The department of public works and infrastructure (DPWI) has published its draft national infrastructure plan for 2050 (NIP 2050). In it, it lists a number of development plans to be implemented in the coming years, including making high-speed broadband available to “all communities” in the country by 2023-4.
The department hopes that this will give South Africans access to more affordable digital services. “The majority of mobile [subscriptions] are pre-paid, at a cost significantly higher than post-paid [contract],” the DPWI said. “For example, in 2020, the cost of 1GB prepaid data was more than double that of post-paid data.”
According to the department, the digitisation of government services together with the delivery of broadband across the country will allow citizens to access online services, bringing an improvement in service delivery.
“Importantly, the digitisation of government services could be used to improve the quality of service delivery, reduce costs to the fiscus and access marginalised and remote areas and communities.”
The department believes that there has been “good performance” in digital infrastructure in the past decade. By 2019, 93% of the population had coverage of 4G/LTE services as compared to 2015, when 53% of South Africans were covered.
“Over 85% of the population live within 10km of a fibre access point. This coverage bodes well for NIP 2050 efforts to improve digital access for low-income communities,” it said.
“E-services have the potential to reduce the cost of living for citizens, for instance by reducing or eliminating the need to travel and queue for many government services.”

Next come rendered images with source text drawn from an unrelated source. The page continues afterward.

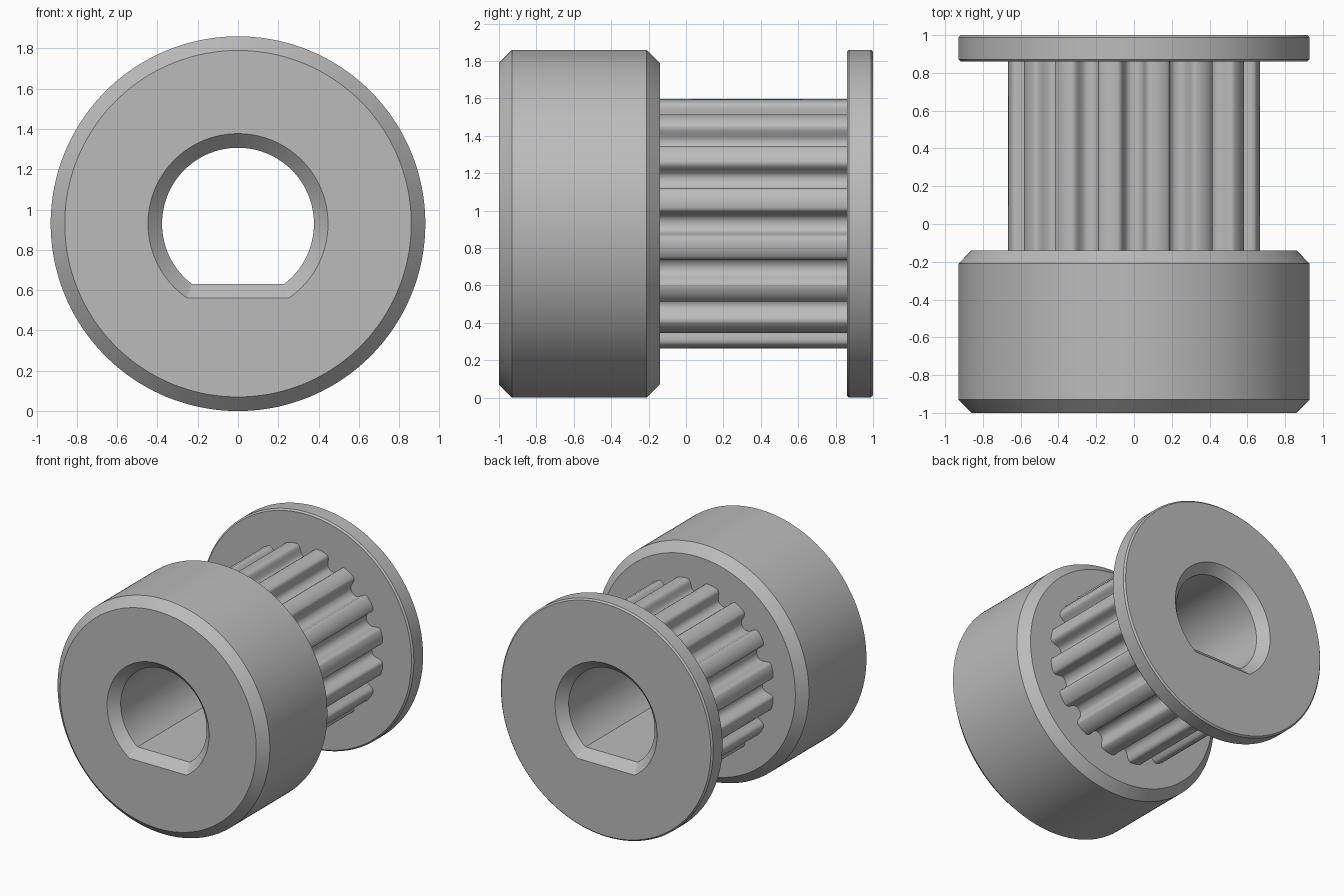
import bpy, bmesh, math

if "Cube" in bpy.data.objects:
    bpy.data.objects.remove(bpy.data.objects["Cube"])

R = 0.93            # hub and flange radius, also the axis height
BORE, FLAT = 0.377, 0.30
CHAMFER = 0.07
TEETH = 16
N = TEETH * 16      # points around every ring

metal = bpy.data.materials.new("machined_grey_metal")
metal.use_nodes = True
grey = (0.5, 0.5, 0.5, 1)
metal.diffuse_color = grey
metal.node_tree.nodes["Principled BSDF"].inputs["Base Color"].default_value = grey


def polar(angle, r):
    return r * math.sin(angle), R - r * math.cos(angle)


def circle(r):
    return [polar(2 * math.pi * k / N, r) for k in range(N)]


def d_bore(grow=0.0):
    """Circle with a flat across the bottom."""
    r, d = BORE + grow, FLAT + grow
    corner = math.acos(d / r)
    half = 26
    points = []
    for k in range(N):
        s = k if k <= N // 2 else k - N
        if abs(s) <= half:
            points.append((s / half * d * math.tan(corner), R - d))
        else:
            t = (abs(s) - half) / (N / 2 - half)
            angle = corner + t * (math.pi - corner)
            points.append(polar(math.copysign(angle, s), r))
    return points


def tooth_ring():
    """Belt teeth: half a pitch from groove centre to tooth tip, mirrored."""
    half = [(0, .57), (2, .573), (3.6, .583), (4.6, .6), (5.1, .63),
            (5.5, .65), (6.2, .664), (7.3, .672), (11.25, .675)]
    pitch = 360 / TEETH
    period = half + [(pitch - a, r) for a, r in half[-2:0:-1]]
    return [polar(math.radians(i * pitch + a), r)
            for i in range(TEETH) for a, r in period]


def loft(name, sections):
    """Join (y, ring) sections into one closed, hollow part."""
    bm = bmesh.new()
    rings = [[bm.verts.new((x, y, z)) for x, z in ring] for y, ring in sections]
    for i, a in enumerate(rings):
        b = rings[(i + 1) % len(rings)]
        for k in range(N):
            j = (k + 1) % N
            bm.faces.new((a[k], a[j], b[j], b[k]))
    bmesh.ops.recalc_face_normals(bm, faces=bm.faces)
    mesh = bpy.data.meshes.new(name)
    bm.to_mesh(mesh)
    bm.free()
    mesh.materials.append(metal)
    obj = bpy.data.objects.new(name, mesh)
    bpy.context.collection.objects.link(obj)
    bpy.ops.object.select_all(action="DESELECT")
    obj.select_set(True)
    bpy.context.view_layer.objects.active = obj
    bpy.ops.object.shade_smooth_by_angle(angle=math.radians(36))
    return obj


FRONT, HUB_BACK, FLANGE_FRONT, BACK = -1.0, -0.14, 0.86, 1.0
EDGE = 0.012

# Hub with chamfered rims and a chamfered bore mouth
loft("hub", [
    (HUB_BACK, d_bore()),
    (FRONT + CHAMFER, d_bore()),
    (FRONT, d_bore(CHAMFER)),
    (FRONT, circle(R - CHAMFER)),
    (FRONT + CHAMFER, circle(R)),
    (HUB_BACK - CHAMFER, circle(R)),
    (HUB_BACK, circle(R - CHAMFER)),
])

# Toothed barrel between hub and flange
loft("toothed_barrel", [
    (FLANGE_FRONT, d_bore()),
    (HUB_BACK, d_bore()),
    (HUB_BACK, tooth_ring()),
    (FLANGE_FRONT, tooth_ring()),
])

# Thin rear flange with a chamfered bore mouth
loft("flange", [
    (BACK, d_bore(CHAMFER)),
    (BACK - CHAMFER, d_bore()),
    (FLANGE_FRONT, d_bore()),
    (FLANGE_FRONT, circle(R - EDGE)),
    (FLANGE_FRONT + EDGE, circle(R)),
    (BACK - EDGE, circle(R)),
    (BACK, circle(R - EDGE)),
])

The draft national infrastructure plan was published after a preparation process of six months. It is now open for public comment. Written submissions should reach the department of public works and infrastructure on or before 17 September this year.